We’ve all done it. We’ve all tried to sell to everyone who might benefit from our product or service.
So what’s wrong with that? It leads to a lot of wasted effort. Sure, they’ll take meetings with you, but close at a much lower rate (if at all). Only 20% of your sales effort is going to create 80% of your sales output. Be mindful of what, or who, that 20% of effort is going after. This is why it is crucial to stick to create an ideal client profile, define your swimlane, and nail your niche.
In this webinar, Rex Biberston and our friend and founding partner of GrowthX, Max Menke, teamed up to discuss how to discover and define your swimlane, nail your niche, and stay in your lane. View the recording here:
Here are a few key takeaways:
- What is your “swimlane”?
Your swimlane is a set of criteria you can use to know whether or not a company is an ideal target to focus on. Have you clearly defined your swimlane? And no, this doesn’t include everyone who will still talk to you just because they could benefit from your product or service. “Everyone” is too broad and won’t close deals.

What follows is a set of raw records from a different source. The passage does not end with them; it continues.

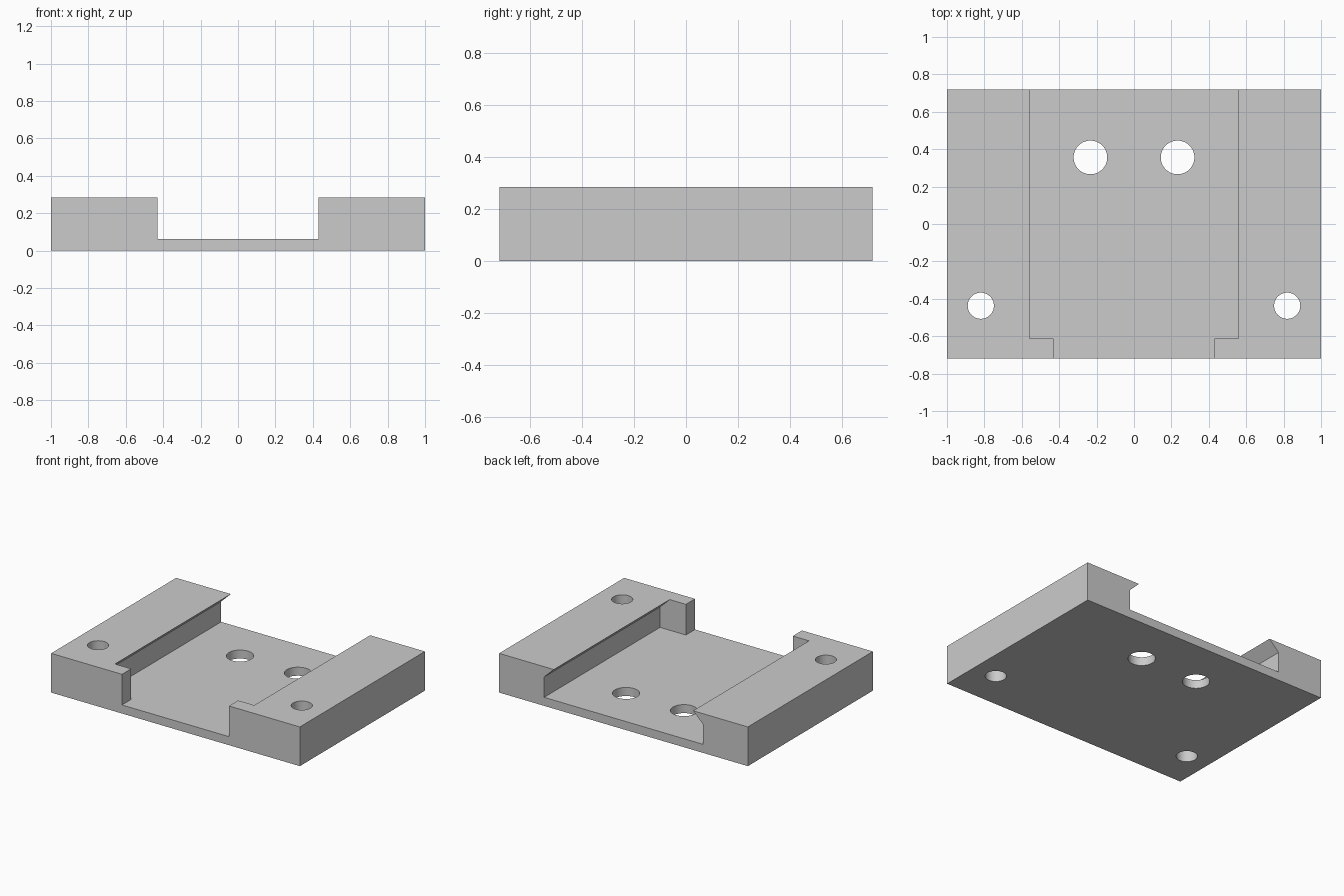
import bpy, bmesh, math
from mathutils import Matrix

cube = bpy.data.objects.get("Cube")
if cube:
    bpy.data.objects.remove(cube, do_unlink=True)

HALF_W, HALF_D, TOP, FLOOR = 1.0, 0.718, 0.285, 0.062

grey = bpy.data.materials.new("plain grey")
grey.use_nodes = True
colour = (0.6, 0.6, 0.6, 1)
grey.diffuse_color = colour
grey.node_tree.nodes["Principled BSDF"].inputs["Base Color"].default_value = colour


def finish(name, bm):
    bmesh.ops.recalc_face_normals(bm, faces=bm.faces[:])
    mesh = bpy.data.meshes.new(name)
    bm.to_mesh(mesh)
    bm.free()
    mesh.materials.append(grey)
    obj = bpy.data.objects.new(name, mesh)
    bpy.context.collection.objects.link(obj)
    return obj


def mirrored_prism(name, half, y0, y1):
    """Mirror a half profile (x, z) across x = 0 and extrude it along y."""
    outline = half + [(-x, z) for x, z in reversed(half)]
    bm = bmesh.new()
    face = bm.faces.new([bm.verts.new((x, y0, z)) for x, z in outline])
    ext = bmesh.ops.extrude_face_region(bm, geom=[face])["geom"]
    verts = [v for v in ext if isinstance(v, bmesh.types.BMVert)]
    bmesh.ops.translate(bm, verts=verts, vec=(0, y1 - y0, 0))
    return finish(name, bm)


def hole_cutter(name, x, y, radius):
    bm = bmesh.new()
    bmesh.ops.create_cone(bm, cap_ends=True, segments=48, radius1=radius,
                          radius2=radius, depth=1,
                          matrix=Matrix.Translation((x, y, 0.1)))
    return finish(name, bm)


# Bracket body with the narrow front opening running right through
body = mirrored_prism("mounting_bracket", [
    (HALF_W, 0), (HALF_W, TOP), (0.43, TOP), (0.43, FLOOR)], -HALF_D, HALF_D)

# Undercut channel, open at the back and stopped at the front
cutters = [mirrored_prism("channel_cutter", [
    (0.638, FLOOR), (0.638, 0.21), (0.56, TOP), (0.56, 0.5)], -0.613, 1)]

# Screw holes: a wide pair in the floor, a smaller pair in the rails
for side in (-1, 1):
    cutters.append(hole_cutter("floor_hole_cutter", side * 0.233, 0.356, 0.09))
    cutters.append(hole_cutter("rail_hole_cutter", side * 0.819, -0.437, 0.07))

for cutter in cutters:
    cutter.hide_render = True
    mod = body.modifiers.new(cutter.name, "BOOLEAN")
    mod.operation = "DIFFERENCE"
    mod.solver = "EXACT"
    mod.object = cutter

# Bake the cuts, then discard the cutters
graph = bpy.context.evaluated_depsgraph_get()
body_mesh = bpy.data.meshes.new_from_object(body.evaluated_get(graph))
body.modifiers.clear()
body.data = body_mesh
for cutter in cutters:
    bpy.data.objects.remove(cutter, do_unlink=True)

# Round hole walls, crisp edges elsewhere
bpy.ops.object.select_all(action="DESELECT")
body.select_set(True)
bpy.context.view_layer.objects.active = body
bpy.ops.object.shade_smooth_by_angle(angle=math.radians(30))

- Your ideal client profile
Your ideal client profile includes those who are ready to buy from you today. Don’t get distracted by the possibility that’s out there, but rather, who you can talk to right now. Don’t look for Mr. or Mrs. Right, but Mr. and Mrs. Right Now. The first step in building an ideal client profile is to identify all repeatable traits across your best clients. Examine where you can find the most amount of revenue (fastest sales) with the least amount of effort and objections. A common misconception is that an ICP is your industry, however, it’s actually a detailed persona of the individual(s) who wants your product or service and also shares your worldview.
- What happens when you leave your swimlane
As you may have heard, we reference our formula for sales a lot around here: Target + Message + Channel + Timing. Target is crucial because it determines the course of each step after it. Having the right target means being in the right swimlane and talking to the right persona at an ideal company who has a problem you can solve. So, leaving that swimlane can be detrimental because it wastes a lot of time, money, and activity going after those who could use your solution, but most likely won’t buy. Staying in your swimlane doesn’t mean you always have the best conversations. Rather, it’s about having the right conversations. Don’t waste your time on people who you have great conversations with, but ultimately won’t buy.
- When you should leave your swimlane
Unless you are closing deals constantly, your swimlane should have a lean infrastructure. You shouldn’t waste a lot of time and money on a website, decks, lists, etc. for a swimlane that isn’t going to end up working for you. Create multiple ICPs and be willing to quickly adapt. Constantly be innovating. Don’t buy huge lists that end up being filled with targets that are wrong for you (see our post about lists and inaccurate data here). Be intentional with what you test with each conversation. It’s not a failure to leave your current swimlane. If a swimlane and ICP is not working for you, it’s critical to leave it and try a new one. Don’t have a pipeline that’s either feast or famine. Be stable and willing to change.
We’d love to hear if you have any tips on how you have defined your swimlane and if you’ve ever had to leave it. Let us know in the comments below.